He rhymed off a list: What happens when you trust someone who's not trustworthy? If you damn a person, does he become damnable? What happens after you get someone to truly open up to you – do you change her into someone you no longer love? (By the way, these are also questions the celebrity interviewer asks herself – but I was still sweaty from the elevator, so I didn't pipe up about that.)
"When Paul sent me the script, I thought, 'He's bloody brave; I'm in action movies these days,'" Neeson said, suddenly modest, referring to his many franchises, including Taken, Star Wars and Clash of the Titans. I asked why he's focusing on action films. He mimed being on the phone, discussing a deal: "How much?" he asked, then grinned and said, "Okay!" (This from the man who was miffed that I wrote about his fee.)
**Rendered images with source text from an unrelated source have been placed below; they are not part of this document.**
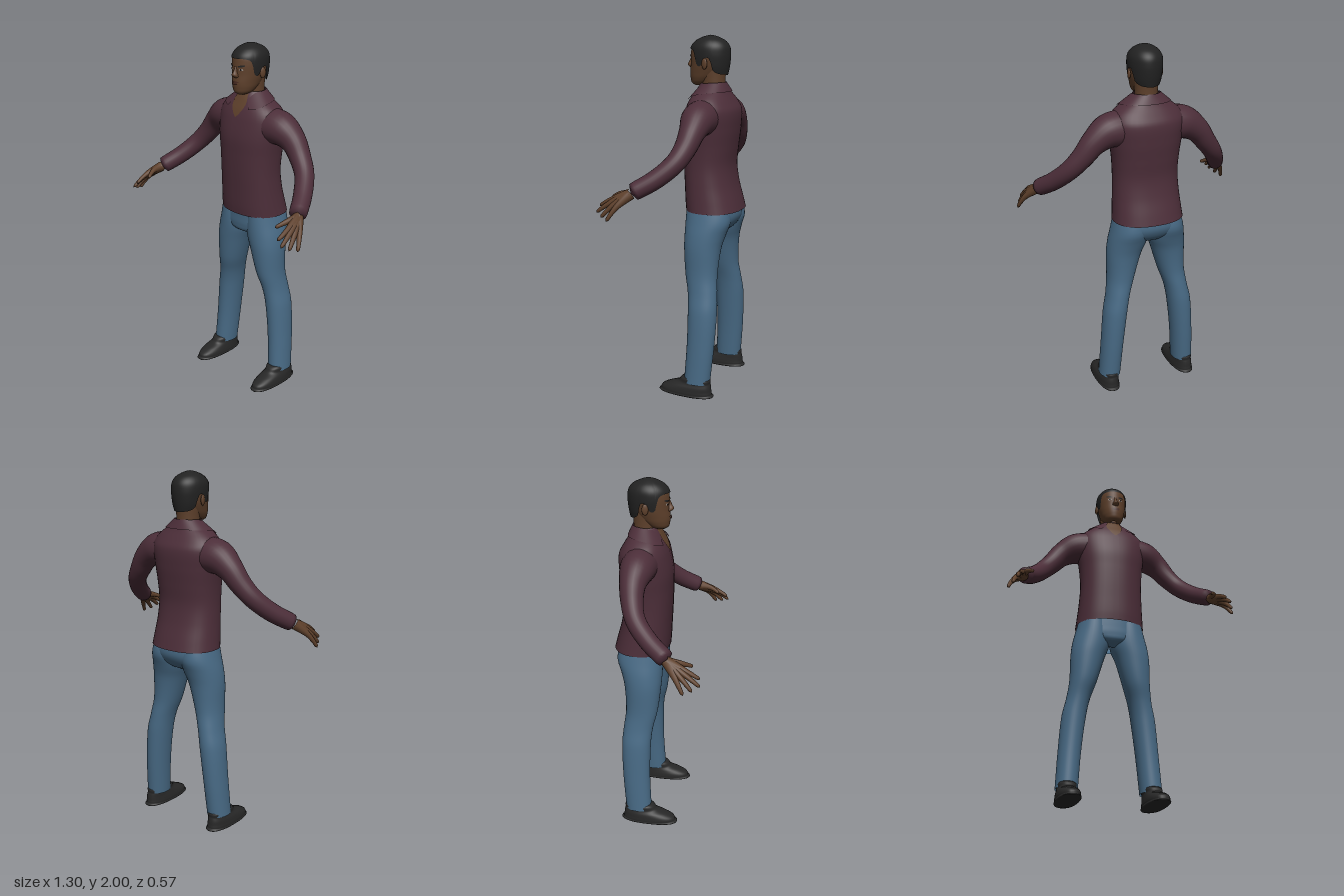
import * as THREE from 'three';
import { mergeVertices } from 'three/addons/utils/BufferGeometryUtils.js';

const mat = (name, color, side = THREE.FrontSide) => {
  const m = new THREE.MeshStandardMaterial({ color, side });
  m.name = name;
  return m;
};

// Smooth surface from f(u, v); its outside is du x dv.
function grid(f, nu, nv) {
  const pos = [], idx = [], w = nu + 1;
  for (let j = 0; j <= nv; j++)
    for (let i = 0; i <= nu; i++) pos.push(...f(i / nu, j / nv));
  for (let j = 0; j < nv; j++)
    for (let i = 0; i < nu; i++) {
      const a = j * w + i, b = a + 1, c = b + w, d = a + w;
      idx.push(a, b, c, a, c, d);
    }
  let g = new THREE.BufferGeometry();
  g.setAttribute('position', new THREE.Float32BufferAttribute(pos, 3));
  g.setIndex(idx);
  g = mergeVertices(g, 1e-5);
  g.computeVertexNormals();
  return g;
}

// Smoothly interpolated row of values at key y.
function sample(rows, y) {
  const n = rows.length - 1;
  let i = 0;
  while (i < n - 1 && y > rows[i + 1][0]) i++;
  const h = rows[i + 1][0] - rows[i][0];
  const t = THREE.MathUtils.clamp((y - rows[i][0]) / h, 0, 1);
  return rows[0].slice(1).map((_, k) => {
    const slope = (j) => {
      const p = rows[Math.max(0, j - 1)], q = rows[Math.min(n, j + 1)];
      return (q[k + 1] - p[k + 1]) / (q[0] - p[0]);
    };
    const a = rows[i][k + 1], b = rows[i + 1][k + 1], t2 = t * t, t3 = t2 * t;
    return a * (2 * t3 - 3 * t2 + 1) + b * (3 * t2 - 2 * t3)
      + h * (slope(i) * (t3 - 2 * t2 + t) + slope(i + 1) * (t3 - t2));
  });
}

// Body surface from rows [y, centreX, radiusX, frontZ, backZ]; angle 0 is the front.
const bow = (s, p) => Math.sign(s) * Math.abs(s) ** p;
const body = (rows, p = 1) => (a, y, off = 0) => {
  const [cx, rx, zf, zb] = sample(rows, y);
  return [cx + (Math.max(0, rx) + off) * bow(Math.sin(a), p), y,
    (zf + zb) / 2 + (Math.max(0, zf - zb) / 2 + off) * bow(Math.cos(a), p)];
};
const TAU = Math.PI * 2;
const loft = (rows, p = 1, nv = 40) => {
  const s = body(rows, p), y0 = rows[0][0], y1 = rows.at(-1)[0];
  return grid((u, v) => s(u * TAU, y0 + (y1 - y0) * v), 40, nv);
};

// Round limb through points [x, y, z, radius] with a rounded far end.
function limb(pts, nv, nu, round) {
  const curve = new THREE.CatmullRomCurve3(pts.map((p) => new THREE.Vector3(p[0], p[1], p[2])));
  const fr = curve.computeFrenetFrames(nv, false);
  const radii = pts.map((p, i) => [i / (pts.length - 1), p[3]]);
  return grid((u, v) => {
    const j = Math.round(v * nv), a = u * TAU;
    const e = Math.max(0, (v - round) / (1 - round));
    const r = sample(radii, curve.getUtoTmapping(v))[0] * Math.sqrt(Math.max(0, 1 - e * e));
    return curve.getPointAt(v)
      .addScaledVector(fr.normals[j], r * Math.cos(a))
      .addScaledVector(fr.binormals[j], r * Math.sin(a)).toArray();
  }, nu, nv);
}

// Mirror image across x, with the winding put right.
function mirrored(g) {
  const m = g.clone().scale(-1, 1, 1), ix = m.index.array;
  for (let i = 0; i < ix.length; i += 3) [ix[i], ix[i + 1]] = [ix[i + 1], ix[i]];
  m.computeVertexNormals();
  return m;
}

export function createModel() {
  const skin = mat('skin', 0x5e402b), lip = mat('lips', 0x4a2c23);
  const shirt = mat('shirt', 0x4c2e39, THREE.DoubleSide);
  const denim = mat('denim', 0x486a85, THREE.DoubleSide);
  const hairMat = mat('hair', 0x222222, THREE.DoubleSide);
  const leather = mat('shoe leather', 0x272727);
  const white = mat('eye white', 0x9a9088), dark = mat('pupil', 0x1a1210);
  const model = new THREE.Group();
  model.name = 'standingMan';
  const add = (name, geo, m) => {
    const mesh = new THREE.Mesh(geo, m);
    mesh.name = name;
    model.add(mesh);
  };
  const pair = (name, geo, m) => {
    add(name + 'Left', geo, m);
    add(name + 'Right', mirrored(geo), m);
  };

  // Shirt body
  const torsoRows = [
    [1.05, 0, 0.2, 0.022, -0.285], [1.1, 0, 0.195, 0.027, -0.272], [1.2, 0, 0.187, 0.032, -0.245],
    [1.3, 0, 0.183, 0.037, -0.232], [1.4, 0, 0.188, 0.04, -0.24], [1.5, 0, 0.2, 0.04, -0.25],
    [1.6, 0, 0.208, 0.022, -0.25], [1.65, 0, 0.188, 0.005, -0.225], [1.69, 0, 0.14, -0.015, -0.2],
    [1.72, 0, 0.09, -0.03, -0.185], [1.745, 0, 0.07, -0.045, -0.17]];
  const torso = body(torsoRows, 0.87);
  add('shirtBody', loft(torsoRows, 0.87, 56), shirt);
  add('placket', grid((u, v) => torso((u - 0.5) * 0.12, 1.055 + 0.56 * v, 0.004), 4, 30), shirt);
  // Open neckline
  add('neckline', grid((u, v) => torso((u - 0.5) * 0.9 * v, 1.61 + 0.125 * v, 0.005), 8, 16), skin);
  // Folded collar, lower towards the front
  add('collar', grid((u, v) => {
    const a = 0.38 + u * (TAU - 0.76), f = ((1 + Math.cos(a)) / 2) ** 3;
    const lo = torso(a, 1.7 - 0.045 * f, 0.009);
    const hi = [0.078 * Math.sin(a), 1.75 - 0.025 * f, -0.108 + 0.073 * Math.cos(a)];
    return lo.map((c, k) => c + (hi[k] - c) * v);
  }, 40, 6), shirt);

  // Sleeves
  pair('sleeve', limb([[0.12, 1.57, -0.11, 0.1], [0.22, 1.56, -0.115, 0.092], [0.3, 1.51, -0.12, 0.07],
    [0.36, 1.437, -0.11, 0.059], [0.42, 1.365, -0.08, 0.053], [0.485, 1.285, 0, 0.05],
    [0.55, 1.215, 0.11, 0.047]], 40, 24, 0.965), shirt);

  // Hands: five digits that merge into the palm
  const wrist = [0.555, 1.212, 0.11];
  const tips = { thumb: [0.515, 1.18, 0.235], indexFinger: [0.575, 1.14, 0.28],
    middleFinger: [0.603, 1.11, 0.285], ringFinger: [0.625, 1.09, 0.248], littleFinger: [0.645, 1.078, 0.205] };
  for (const [name, tip] of Object.entries(tips)) {
    const at = (t, up, r) => [...wrist.map((c, k) => c + (tip[k] - c) * t + (k < 2 ? up : 0)), r];
    const slim = name === 'thumb' ? 0.9 : 1;
    pair(name, limb([at(0, 0, 0.03), at(0.25, 0.006, 0.023 * slim), at(0.52, 0.01, 0.0155),
      at(0.78, 0.007, 0.0115), at(1, 0, 0.009)], 18, 10, 0.92), skin);
  }

  // Trousers
  add('trouserSeat', loft([[0.915, 0, 0.05, -0.07, -0.17], [0.935, 0, 0.12, -0.015, -0.21],
    [0.97, 0, 0.188, -0.002, -0.245], [1.02, 0, 0.196, 0, -0.265], [1.1, 0, 0.182, 0, -0.255]], 0.9, 20), denim);
  pair('trouserLeg', loft([[0.085, 0.235, 0.061, -0.045, -0.195], [0.3, 0.22, 0.063, -0.055, -0.213],
    [0.5, 0.2, 0.067, -0.053, -0.22], [0.6, 0.18, 0.066, -0.043, -0.212], [0.7, 0.157, 0.076, -0.02, -0.202],
    [0.85, 0.133, 0.097, -0.004, -0.213], [0.93, 0.114, 0.107, 0, -0.235],
    [1.0, 0.105, 0.1, 0, -0.257], [1.1, 0.1, 0.08, -0.005, -0.24]], 0.95, 48), denim);

  // Shoes
  pair('shoe', loft([[0, 0.24, 0, -0.055, -0.055], [0.003, 0.24, 0.053, 0.09, -0.2],
    [0.02, 0.24, 0.061, 0.099, -0.209], [0.04, 0.24, 0.06, 0.09, -0.207], [0.06, 0.24, 0.056, 0.05, -0.205],
    [0.08, 0.238, 0.05, -0.005, -0.2], [0.115, 0.237, 0.045, -0.045, -0.185],
    [0.12, 0.237, 0, -0.11, -0.11]], 0.85, 48), leather);

  // Head and neck
  add('neck', loft([[1.6, 0, 0.068, -0.05, -0.18], [1.68, 0, 0.063, -0.05, -0.175],
    [1.75, 0, 0.061, -0.045, -0.175], [1.82, 0, 0.064, -0.04, -0.18]], 1, 16), skin);
  const headRows = [[1.73, 0, 0.02, -0.005, -0.06], [1.742, 0, 0.045, 0.014, -0.09],
    [1.77, 0, 0.062, 0.022, -0.13], [1.8, 0, 0.071, 0.024, -0.16], [1.84, 0, 0.08, 0.02, -0.18],
    [1.9, 0, 0.086, 0.018, -0.19], [1.94, 0, 0.081, 0.01, -0.185], [1.97, 0, 0.058, -0.018, -0.16],
    [1.985, 0, 0.025, -0.06, -0.125], [1.99, 0, 0, -0.09, -0.09]];
  const head = body(headRows);
  add('head', loft(headRows, 1, 52), skin);
  add('nose', loft([[1.822, 0, 0.005, 0.018, 0.008], [1.83, 0, 0.018, 0.033, 0],
    [1.842, 0, 0.017, 0.043, 0], [1.86, 0, 0.01, 0.034, 0], [1.885, 0, 0.008, 0.022, 0]], 1, 16), skin);
  pair('ear', new THREE.SphereGeometry(1, 16, 12).scale(0.009, 0.03, 0.018)
    .rotateY(-0.25).translate(0.09, 1.85, -0.095), skin);

  // Facial details laid on the head surface
  const spot = (a0, y0, da, dy, off, tilt = 0) => grid((u, v) => {
    const a = da * u * Math.cos(v * TAU), y = dy * u * Math.sin(v * TAU);
    return head(a0 + a, y0 + y + a * tilt, off);
  }, 4, 24);
  pair('eyebrow', spot(0.42, 1.889, 0.23, 0.005, 0.004, 0.015), hairMat);
  pair('eyeWhite', spot(0.41, 1.87, 0.14, 0.006, 0.003), white);
  pair('pupil', spot(0.4, 1.87, 0.06, 0.0058, 0.0045), dark);
  add('upperLip', spot(0, 1.803, 0.36, 0.005, 0.004), lip);
  add('lowerLip', spot(0, 1.794, 0.3, 0.006, 0.006), lip);

  // Short hair with sideburns and a nape line
  const hair = body([[1.775, 0, 0.066, 0, -0.188], [1.82, 0, 0.083, 0.018, -0.198],
    [1.86, 0, 0.089, 0.024, -0.204], [1.9, 0, 0.092, 0.024, -0.206], [1.94, 0, 0.088, 0.017, -0.2],
    [1.97, 0, 0.069, -0.01, -0.176], [1.988, 0, 0.042, -0.045, -0.14],
    [1.997, 0, 0.018, -0.075, -0.112], [2, 0, 0, -0.093, -0.093]]);
  const hairline = [[0, 1.927], [0.7, 1.925], [1, 1.905], [1.15, 1.845], [1.4, 1.84],
    [1.55, 1.875], [1.85, 1.875], [2.05, 1.81], [Math.PI, 1.788]];
  add('hair', grid((u, v) => {
    const a = u * TAU, edge = sample(hairline, Math.min(a, TAU - a))[0];
    return hair(a, 2 - (2 - edge) * (1 - v) ** 1.6);
  }, 72, 28), hairMat);

  return model;
}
"But this character [in Third Person] is scared, intelligent, guilt-ridden," Neeson continued, serious again. "A man trying to get over a horrible tragedy. In writing his novel, he's trying to comprehend his guilt and grief. I thought, 'Maybe I can relate to this.' Because, listen, my wife died a few years ago, everybody knows that." (His wife, the actress Natasha Richardson, died after a skiing accident in Quebec.) "I'm still dealing with that, that's an absolute fact. We carry our lives about, we just do."
"I couldn't possibly write a novel," Haggis chimed in. "I can write a screenplay – a damn good one, I hope – but I can't do what real writers do."
"Paul was always putting the props of a writer around me – the cigarettes, the pills, the booze," Neeson said. "The guy knows."
"Well, you don't want the pills too far away," Haggis said.
Back in the elevator, my head spinning over cold/warm Neeson and curt/jokey Haggis, I could have used those pills. If one point of Third Person is that, even after years together, you can't fully know a person, then how can you hope to sum them up after 15 minutes? You can't. You have to just write down what happens.
I do wish I'd had the stones to ask Neeson what his fee was for Third Person. Maybe next time.